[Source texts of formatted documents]
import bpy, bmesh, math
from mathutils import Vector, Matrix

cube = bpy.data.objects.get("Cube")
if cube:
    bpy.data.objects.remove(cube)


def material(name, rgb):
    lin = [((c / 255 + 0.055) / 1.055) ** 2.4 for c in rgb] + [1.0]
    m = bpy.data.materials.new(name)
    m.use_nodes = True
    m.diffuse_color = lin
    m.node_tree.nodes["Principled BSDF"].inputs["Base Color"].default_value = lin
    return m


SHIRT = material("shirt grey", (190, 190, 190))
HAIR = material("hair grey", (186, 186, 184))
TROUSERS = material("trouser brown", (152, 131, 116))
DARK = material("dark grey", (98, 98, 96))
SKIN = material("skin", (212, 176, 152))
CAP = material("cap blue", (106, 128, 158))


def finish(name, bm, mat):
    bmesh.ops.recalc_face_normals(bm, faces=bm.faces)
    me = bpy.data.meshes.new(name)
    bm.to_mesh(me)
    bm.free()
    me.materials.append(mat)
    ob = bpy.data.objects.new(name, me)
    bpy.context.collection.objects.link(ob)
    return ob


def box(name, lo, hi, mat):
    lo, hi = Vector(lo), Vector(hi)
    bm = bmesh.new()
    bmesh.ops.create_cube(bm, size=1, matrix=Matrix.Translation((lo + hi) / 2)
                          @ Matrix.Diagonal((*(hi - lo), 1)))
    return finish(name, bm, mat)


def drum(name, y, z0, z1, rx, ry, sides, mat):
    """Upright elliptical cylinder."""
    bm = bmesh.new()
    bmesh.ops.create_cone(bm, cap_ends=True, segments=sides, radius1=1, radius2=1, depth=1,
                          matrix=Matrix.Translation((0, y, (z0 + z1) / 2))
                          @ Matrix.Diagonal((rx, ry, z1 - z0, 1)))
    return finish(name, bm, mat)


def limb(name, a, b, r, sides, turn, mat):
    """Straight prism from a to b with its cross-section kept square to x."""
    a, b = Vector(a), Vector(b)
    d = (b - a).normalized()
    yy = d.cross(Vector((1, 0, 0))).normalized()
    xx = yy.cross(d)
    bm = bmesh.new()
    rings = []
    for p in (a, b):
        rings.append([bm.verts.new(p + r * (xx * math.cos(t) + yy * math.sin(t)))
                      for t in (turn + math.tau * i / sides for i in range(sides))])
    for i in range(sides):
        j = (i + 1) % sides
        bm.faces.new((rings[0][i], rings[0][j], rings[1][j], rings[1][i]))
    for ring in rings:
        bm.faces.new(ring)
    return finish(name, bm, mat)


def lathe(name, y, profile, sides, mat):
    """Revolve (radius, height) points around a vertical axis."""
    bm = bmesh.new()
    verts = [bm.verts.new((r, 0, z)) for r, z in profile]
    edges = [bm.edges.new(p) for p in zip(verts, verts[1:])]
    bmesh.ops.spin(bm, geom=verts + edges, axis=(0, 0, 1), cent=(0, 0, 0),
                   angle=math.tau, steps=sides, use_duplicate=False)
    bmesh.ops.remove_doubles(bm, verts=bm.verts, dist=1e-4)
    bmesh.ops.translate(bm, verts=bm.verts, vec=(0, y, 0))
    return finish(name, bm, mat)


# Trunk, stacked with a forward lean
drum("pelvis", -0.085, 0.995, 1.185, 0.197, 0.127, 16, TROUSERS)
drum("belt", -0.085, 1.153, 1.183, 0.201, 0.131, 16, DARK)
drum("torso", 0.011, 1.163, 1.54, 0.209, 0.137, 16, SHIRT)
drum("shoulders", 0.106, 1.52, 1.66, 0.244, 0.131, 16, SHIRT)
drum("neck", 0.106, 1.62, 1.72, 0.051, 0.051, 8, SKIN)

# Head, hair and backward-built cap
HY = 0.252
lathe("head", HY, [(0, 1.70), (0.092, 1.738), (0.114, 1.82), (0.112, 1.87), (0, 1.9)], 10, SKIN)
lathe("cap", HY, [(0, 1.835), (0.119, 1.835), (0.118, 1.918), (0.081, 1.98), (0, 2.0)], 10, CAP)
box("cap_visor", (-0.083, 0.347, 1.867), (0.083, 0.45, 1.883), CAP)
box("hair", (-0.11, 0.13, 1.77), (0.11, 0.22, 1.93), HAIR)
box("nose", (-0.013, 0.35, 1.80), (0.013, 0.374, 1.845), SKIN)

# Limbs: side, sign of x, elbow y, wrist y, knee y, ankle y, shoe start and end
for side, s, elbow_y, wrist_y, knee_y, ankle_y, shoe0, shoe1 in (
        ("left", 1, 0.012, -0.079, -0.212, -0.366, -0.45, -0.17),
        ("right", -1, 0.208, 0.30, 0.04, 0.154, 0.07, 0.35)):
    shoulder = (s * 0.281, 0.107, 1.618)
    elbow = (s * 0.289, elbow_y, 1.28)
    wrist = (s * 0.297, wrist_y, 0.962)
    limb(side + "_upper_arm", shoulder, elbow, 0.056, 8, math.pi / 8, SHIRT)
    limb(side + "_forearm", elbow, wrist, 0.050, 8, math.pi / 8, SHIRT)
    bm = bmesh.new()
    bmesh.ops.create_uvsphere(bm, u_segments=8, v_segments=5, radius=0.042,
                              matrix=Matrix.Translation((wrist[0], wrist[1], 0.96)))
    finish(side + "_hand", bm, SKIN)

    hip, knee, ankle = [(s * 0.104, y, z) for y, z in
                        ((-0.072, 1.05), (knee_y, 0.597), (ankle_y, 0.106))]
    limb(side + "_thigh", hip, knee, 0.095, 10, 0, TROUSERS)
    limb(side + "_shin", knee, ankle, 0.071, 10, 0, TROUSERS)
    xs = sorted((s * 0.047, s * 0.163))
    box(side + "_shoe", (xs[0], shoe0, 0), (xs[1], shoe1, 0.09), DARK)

### EXERCISE INSTRUCTIONS
Read through the lines above and collect those that contain the string "objects".

### SOLUTION TO THIS PROBLEM
cube = bpy.data.objects.get("Cube")
    bpy.data.objects.remove(cube)
    ob = bpy.data.objects.new(name, me)
    bpy.context.collection.objects.link(ob)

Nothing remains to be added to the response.